- Your objective
Lines below that hold the word "geom" must be copied in full.

[Opening Data for review section]

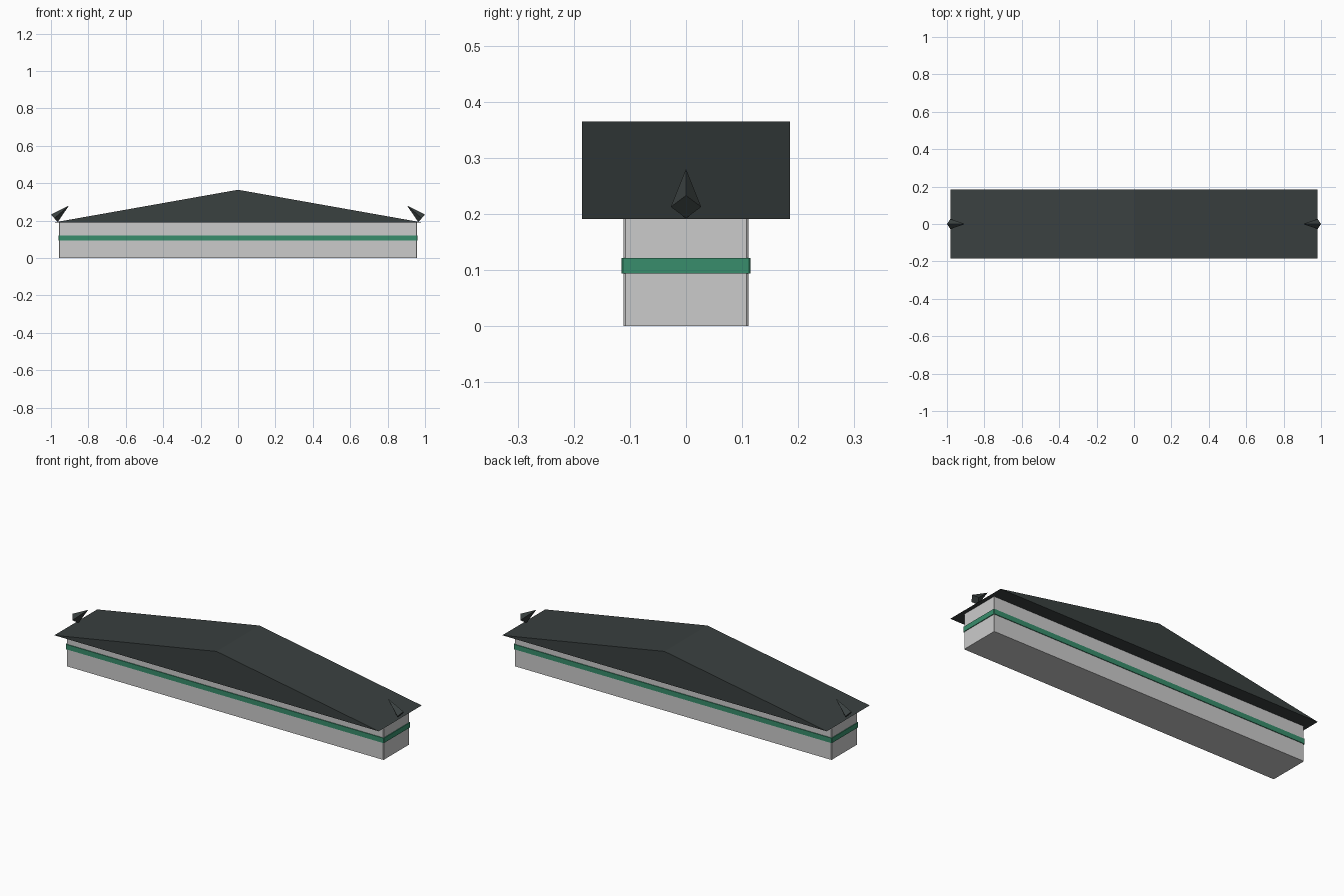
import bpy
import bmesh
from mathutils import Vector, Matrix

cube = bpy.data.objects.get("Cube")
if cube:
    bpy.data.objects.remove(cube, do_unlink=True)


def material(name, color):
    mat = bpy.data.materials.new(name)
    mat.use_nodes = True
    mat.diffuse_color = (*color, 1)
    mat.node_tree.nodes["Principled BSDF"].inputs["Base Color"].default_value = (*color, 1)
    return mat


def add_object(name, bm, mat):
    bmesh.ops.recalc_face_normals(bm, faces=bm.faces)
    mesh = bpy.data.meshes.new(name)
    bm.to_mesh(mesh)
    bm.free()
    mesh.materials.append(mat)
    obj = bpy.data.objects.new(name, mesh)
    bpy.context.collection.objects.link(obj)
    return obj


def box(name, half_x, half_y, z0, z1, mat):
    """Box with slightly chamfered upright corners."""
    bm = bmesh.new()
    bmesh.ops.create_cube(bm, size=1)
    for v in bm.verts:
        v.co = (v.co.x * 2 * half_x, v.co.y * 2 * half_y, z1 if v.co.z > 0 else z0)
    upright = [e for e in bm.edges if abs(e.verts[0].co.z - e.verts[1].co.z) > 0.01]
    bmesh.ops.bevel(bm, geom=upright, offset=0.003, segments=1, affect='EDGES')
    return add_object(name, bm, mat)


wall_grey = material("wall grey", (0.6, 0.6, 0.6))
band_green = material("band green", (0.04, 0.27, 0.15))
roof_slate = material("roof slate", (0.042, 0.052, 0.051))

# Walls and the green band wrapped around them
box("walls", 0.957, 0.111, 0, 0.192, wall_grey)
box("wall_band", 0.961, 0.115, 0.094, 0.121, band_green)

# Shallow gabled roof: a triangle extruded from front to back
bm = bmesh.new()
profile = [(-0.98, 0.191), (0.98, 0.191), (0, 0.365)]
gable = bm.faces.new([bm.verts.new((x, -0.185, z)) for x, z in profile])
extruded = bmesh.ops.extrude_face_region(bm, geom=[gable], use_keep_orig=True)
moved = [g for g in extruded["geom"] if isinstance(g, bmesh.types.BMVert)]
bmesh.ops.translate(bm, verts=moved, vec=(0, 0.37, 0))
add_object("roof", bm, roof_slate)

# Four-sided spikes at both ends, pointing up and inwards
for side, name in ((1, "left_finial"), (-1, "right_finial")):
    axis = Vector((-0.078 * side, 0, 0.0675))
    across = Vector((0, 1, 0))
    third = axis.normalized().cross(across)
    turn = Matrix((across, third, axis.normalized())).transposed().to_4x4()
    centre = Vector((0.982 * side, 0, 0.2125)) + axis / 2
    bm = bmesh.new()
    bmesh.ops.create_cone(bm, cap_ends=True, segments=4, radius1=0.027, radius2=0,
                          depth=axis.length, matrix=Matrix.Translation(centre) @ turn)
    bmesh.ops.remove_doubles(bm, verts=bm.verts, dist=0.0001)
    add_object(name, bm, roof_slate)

[Closing Data for review section]
[Opening Data for review section]

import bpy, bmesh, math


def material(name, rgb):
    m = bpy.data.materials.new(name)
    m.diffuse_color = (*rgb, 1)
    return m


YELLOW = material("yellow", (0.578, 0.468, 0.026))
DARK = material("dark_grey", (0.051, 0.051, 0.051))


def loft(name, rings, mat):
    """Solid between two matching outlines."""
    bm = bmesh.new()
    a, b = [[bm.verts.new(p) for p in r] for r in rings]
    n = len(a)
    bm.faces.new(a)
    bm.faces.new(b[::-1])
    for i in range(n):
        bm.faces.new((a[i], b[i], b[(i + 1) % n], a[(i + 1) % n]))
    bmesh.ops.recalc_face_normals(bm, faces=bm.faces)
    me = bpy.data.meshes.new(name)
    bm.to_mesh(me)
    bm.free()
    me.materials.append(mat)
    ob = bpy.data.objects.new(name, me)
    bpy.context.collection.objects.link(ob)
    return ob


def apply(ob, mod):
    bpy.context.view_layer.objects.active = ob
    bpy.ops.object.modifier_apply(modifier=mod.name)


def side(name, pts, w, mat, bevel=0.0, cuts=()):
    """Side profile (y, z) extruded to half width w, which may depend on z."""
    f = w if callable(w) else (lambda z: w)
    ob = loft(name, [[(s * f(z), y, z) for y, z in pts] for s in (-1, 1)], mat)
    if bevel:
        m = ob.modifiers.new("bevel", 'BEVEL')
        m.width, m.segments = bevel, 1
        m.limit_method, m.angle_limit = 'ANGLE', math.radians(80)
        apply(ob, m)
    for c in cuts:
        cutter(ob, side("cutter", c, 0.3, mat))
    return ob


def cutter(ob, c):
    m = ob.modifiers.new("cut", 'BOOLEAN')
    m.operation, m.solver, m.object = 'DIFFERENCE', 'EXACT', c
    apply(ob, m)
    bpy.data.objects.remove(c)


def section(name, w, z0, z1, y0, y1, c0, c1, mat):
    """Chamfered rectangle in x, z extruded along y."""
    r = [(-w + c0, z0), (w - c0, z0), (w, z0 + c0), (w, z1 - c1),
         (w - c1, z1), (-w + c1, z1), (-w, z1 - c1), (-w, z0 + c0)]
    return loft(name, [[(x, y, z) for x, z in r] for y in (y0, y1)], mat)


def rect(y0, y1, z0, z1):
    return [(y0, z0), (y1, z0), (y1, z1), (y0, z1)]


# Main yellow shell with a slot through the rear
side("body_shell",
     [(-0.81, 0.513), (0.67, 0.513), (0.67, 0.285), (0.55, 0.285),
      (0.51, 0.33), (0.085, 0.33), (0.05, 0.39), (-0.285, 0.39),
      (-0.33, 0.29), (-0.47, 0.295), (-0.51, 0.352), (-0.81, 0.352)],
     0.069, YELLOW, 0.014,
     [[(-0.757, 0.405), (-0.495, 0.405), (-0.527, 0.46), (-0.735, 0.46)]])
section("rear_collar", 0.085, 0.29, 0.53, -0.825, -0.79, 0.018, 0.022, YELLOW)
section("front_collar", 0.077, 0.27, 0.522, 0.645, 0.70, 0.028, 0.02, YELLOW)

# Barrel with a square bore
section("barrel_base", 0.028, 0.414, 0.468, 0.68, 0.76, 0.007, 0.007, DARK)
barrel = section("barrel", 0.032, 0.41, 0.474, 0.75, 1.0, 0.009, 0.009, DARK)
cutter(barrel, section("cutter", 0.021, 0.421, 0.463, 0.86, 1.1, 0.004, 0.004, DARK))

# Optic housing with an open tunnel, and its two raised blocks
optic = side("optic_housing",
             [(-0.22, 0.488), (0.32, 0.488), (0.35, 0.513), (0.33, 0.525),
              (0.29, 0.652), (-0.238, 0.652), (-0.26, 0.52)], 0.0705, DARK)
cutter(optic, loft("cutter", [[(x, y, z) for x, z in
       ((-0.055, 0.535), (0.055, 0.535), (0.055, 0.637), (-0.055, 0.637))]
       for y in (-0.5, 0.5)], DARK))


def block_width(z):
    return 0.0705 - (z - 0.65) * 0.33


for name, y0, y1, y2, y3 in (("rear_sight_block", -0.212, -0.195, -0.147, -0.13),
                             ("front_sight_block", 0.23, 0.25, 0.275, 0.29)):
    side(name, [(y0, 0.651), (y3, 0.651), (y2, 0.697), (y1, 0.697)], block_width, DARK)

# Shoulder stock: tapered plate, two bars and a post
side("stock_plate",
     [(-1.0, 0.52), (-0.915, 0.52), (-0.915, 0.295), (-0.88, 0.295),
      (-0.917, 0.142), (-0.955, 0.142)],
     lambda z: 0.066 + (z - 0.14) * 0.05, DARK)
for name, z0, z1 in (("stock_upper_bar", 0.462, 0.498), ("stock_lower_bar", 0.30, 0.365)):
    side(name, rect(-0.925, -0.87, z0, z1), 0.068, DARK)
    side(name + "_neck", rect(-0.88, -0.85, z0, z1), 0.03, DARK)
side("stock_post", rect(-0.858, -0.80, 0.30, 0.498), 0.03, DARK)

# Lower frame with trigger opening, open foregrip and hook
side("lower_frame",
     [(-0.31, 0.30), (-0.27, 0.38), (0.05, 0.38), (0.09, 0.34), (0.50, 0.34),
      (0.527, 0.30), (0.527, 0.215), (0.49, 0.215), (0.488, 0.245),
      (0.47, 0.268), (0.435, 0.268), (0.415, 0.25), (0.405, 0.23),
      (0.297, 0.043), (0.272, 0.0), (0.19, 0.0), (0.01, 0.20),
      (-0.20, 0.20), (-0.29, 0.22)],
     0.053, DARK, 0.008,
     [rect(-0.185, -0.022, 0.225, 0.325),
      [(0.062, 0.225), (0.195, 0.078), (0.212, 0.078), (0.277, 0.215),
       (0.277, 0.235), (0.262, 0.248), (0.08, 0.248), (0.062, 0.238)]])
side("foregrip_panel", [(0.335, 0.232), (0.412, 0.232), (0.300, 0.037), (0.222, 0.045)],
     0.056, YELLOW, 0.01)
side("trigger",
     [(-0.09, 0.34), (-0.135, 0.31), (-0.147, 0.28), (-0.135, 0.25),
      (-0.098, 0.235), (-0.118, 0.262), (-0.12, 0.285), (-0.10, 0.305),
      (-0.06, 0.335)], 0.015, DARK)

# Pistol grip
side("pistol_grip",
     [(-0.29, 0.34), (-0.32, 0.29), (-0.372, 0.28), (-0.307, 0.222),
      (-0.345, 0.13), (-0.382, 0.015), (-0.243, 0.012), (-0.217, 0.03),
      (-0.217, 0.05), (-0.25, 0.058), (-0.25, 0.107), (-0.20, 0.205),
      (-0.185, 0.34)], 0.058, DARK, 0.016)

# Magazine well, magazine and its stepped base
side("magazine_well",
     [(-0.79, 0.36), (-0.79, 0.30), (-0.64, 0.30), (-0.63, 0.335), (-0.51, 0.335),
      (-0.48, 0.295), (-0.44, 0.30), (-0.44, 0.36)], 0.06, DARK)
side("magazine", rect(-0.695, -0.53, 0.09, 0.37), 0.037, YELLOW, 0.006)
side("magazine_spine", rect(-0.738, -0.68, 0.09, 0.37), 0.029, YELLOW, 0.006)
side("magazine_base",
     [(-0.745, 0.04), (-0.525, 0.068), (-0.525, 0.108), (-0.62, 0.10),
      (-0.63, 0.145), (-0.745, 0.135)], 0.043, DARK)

[Closing Data for review section]

- Answer space
    bmesh.ops.bevel(bm, geom=upright, offset=0.003, segments=1, affect='EDGES')
extruded = bmesh.ops.extrude_face_region(bm, geom=[gable], use_keep_orig=True)
moved = [g for g in extruded["geom"] if isinstance(g, bmesh.types.BMVert)]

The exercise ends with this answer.